• AIM OF THE EXERCISE:
Only lines with the word "inset" belong in the answer; copy them from the records below.

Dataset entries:
..............................
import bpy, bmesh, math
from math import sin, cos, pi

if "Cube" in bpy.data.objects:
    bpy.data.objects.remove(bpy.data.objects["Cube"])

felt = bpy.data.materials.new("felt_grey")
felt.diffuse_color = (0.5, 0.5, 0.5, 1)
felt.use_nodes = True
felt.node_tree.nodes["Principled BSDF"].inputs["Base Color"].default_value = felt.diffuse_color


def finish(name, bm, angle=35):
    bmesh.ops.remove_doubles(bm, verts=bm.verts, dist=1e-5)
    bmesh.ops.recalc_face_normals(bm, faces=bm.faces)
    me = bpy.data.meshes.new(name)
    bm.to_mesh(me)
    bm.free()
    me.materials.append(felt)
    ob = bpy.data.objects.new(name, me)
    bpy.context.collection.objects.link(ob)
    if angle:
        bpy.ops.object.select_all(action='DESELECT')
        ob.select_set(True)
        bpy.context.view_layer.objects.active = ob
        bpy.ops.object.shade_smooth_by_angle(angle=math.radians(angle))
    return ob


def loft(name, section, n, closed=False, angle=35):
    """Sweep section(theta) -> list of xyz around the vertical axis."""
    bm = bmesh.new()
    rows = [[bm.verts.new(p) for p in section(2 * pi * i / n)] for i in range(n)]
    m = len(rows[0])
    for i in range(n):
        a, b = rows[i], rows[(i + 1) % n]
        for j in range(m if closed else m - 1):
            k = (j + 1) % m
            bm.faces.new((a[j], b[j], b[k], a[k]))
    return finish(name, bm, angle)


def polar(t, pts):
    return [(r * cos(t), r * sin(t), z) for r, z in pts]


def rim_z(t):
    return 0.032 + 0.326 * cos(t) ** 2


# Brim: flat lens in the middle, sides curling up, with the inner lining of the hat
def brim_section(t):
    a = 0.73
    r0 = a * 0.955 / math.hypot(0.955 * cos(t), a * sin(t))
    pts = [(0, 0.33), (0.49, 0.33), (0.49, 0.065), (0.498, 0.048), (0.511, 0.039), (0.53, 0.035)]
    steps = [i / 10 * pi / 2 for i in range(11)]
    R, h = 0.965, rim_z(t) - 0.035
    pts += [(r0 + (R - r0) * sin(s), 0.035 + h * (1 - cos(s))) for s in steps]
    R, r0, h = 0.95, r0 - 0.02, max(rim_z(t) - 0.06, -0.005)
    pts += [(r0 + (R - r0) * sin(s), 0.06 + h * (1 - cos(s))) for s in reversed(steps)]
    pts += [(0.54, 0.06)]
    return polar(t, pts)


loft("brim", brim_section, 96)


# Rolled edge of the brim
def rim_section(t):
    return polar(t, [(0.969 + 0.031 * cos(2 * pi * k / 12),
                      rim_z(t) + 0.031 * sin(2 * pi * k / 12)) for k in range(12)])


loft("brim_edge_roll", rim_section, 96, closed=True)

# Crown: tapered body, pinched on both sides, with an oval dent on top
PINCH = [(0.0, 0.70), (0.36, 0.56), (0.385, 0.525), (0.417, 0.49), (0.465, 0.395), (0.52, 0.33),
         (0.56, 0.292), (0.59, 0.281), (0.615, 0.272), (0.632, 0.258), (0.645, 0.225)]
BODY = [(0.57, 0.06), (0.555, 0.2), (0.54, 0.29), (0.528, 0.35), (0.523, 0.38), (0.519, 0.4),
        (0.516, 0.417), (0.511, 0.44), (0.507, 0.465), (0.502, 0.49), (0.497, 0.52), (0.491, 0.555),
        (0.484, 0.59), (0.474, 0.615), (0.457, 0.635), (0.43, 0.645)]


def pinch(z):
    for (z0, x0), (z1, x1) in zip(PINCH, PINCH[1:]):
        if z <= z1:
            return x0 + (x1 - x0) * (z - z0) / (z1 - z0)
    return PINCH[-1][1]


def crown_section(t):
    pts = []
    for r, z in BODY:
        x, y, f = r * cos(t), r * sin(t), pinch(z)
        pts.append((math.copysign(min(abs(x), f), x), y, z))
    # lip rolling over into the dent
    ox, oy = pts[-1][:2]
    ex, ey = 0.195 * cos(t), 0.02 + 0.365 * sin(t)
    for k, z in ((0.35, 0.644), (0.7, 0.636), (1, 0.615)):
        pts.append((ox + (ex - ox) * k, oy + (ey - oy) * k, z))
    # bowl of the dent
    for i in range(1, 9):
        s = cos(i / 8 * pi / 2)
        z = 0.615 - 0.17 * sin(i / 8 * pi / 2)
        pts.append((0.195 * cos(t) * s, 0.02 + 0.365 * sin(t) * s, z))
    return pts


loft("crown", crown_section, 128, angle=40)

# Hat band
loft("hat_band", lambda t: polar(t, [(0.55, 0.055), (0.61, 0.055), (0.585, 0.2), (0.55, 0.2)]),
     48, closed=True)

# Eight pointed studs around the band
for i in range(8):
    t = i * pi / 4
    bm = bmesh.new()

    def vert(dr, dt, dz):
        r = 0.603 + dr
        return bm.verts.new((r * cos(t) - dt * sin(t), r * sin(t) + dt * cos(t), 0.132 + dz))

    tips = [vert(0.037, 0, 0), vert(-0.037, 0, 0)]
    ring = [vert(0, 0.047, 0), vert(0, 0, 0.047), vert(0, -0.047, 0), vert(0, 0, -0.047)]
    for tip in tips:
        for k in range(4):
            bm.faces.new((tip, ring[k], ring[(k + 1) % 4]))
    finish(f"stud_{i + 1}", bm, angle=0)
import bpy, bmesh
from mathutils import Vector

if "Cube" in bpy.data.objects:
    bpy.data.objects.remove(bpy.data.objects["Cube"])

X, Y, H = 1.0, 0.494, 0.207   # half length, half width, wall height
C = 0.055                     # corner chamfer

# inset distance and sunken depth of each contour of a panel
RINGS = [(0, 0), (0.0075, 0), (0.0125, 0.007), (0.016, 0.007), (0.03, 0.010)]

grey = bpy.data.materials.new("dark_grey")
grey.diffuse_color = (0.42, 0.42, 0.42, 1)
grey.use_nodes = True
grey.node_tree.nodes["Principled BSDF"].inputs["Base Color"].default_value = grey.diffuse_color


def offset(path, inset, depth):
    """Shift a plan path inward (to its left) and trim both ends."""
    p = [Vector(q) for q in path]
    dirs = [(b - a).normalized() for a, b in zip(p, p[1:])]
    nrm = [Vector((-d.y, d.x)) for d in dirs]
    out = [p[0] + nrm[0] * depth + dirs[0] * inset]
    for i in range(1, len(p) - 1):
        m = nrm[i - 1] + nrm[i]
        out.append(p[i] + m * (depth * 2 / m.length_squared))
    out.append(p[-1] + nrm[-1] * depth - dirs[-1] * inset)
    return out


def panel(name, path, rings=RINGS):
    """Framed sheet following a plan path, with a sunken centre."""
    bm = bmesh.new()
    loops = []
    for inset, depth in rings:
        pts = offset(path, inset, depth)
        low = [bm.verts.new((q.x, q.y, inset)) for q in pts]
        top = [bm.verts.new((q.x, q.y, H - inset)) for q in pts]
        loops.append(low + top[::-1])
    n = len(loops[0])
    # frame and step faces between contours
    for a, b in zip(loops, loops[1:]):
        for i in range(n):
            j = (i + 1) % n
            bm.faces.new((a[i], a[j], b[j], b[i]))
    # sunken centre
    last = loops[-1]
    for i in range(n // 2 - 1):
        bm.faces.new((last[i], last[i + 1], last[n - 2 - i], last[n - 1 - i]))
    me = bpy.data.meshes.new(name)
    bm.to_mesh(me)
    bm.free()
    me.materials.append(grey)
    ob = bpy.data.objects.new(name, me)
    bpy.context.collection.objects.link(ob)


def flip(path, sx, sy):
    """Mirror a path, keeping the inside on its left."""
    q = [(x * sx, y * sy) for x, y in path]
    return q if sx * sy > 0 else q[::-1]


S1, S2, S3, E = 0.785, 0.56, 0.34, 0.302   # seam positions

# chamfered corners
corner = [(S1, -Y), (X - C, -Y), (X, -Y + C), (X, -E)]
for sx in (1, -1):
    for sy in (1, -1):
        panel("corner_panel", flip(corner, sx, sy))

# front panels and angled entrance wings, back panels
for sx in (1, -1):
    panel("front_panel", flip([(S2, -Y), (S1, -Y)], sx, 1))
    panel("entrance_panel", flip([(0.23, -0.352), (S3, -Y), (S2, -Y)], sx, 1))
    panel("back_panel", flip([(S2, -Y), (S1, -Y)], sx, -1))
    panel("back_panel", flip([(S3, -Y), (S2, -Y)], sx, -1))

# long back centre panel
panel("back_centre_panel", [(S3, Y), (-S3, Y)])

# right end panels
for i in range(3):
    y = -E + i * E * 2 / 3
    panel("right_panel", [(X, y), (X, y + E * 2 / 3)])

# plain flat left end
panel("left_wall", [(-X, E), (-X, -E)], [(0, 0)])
..............................
• SOLUTION TO THIS EXERCISE:
# inset distance and sunken depth of each contour of a panel
def offset(path, inset, depth):
    out = [p[0] + nrm[0] * depth + dirs[0] * inset]
    out.append(p[-1] + nrm[-1] * depth - dirs[-1] * inset)
    for inset, depth in rings:
        pts = offset(path, inset, depth)
        low = [bm.verts.new((q.x, q.y, inset)) for q in pts]
        top = [bm.verts.new((q.x, q.y, H - inset)) for q in pts]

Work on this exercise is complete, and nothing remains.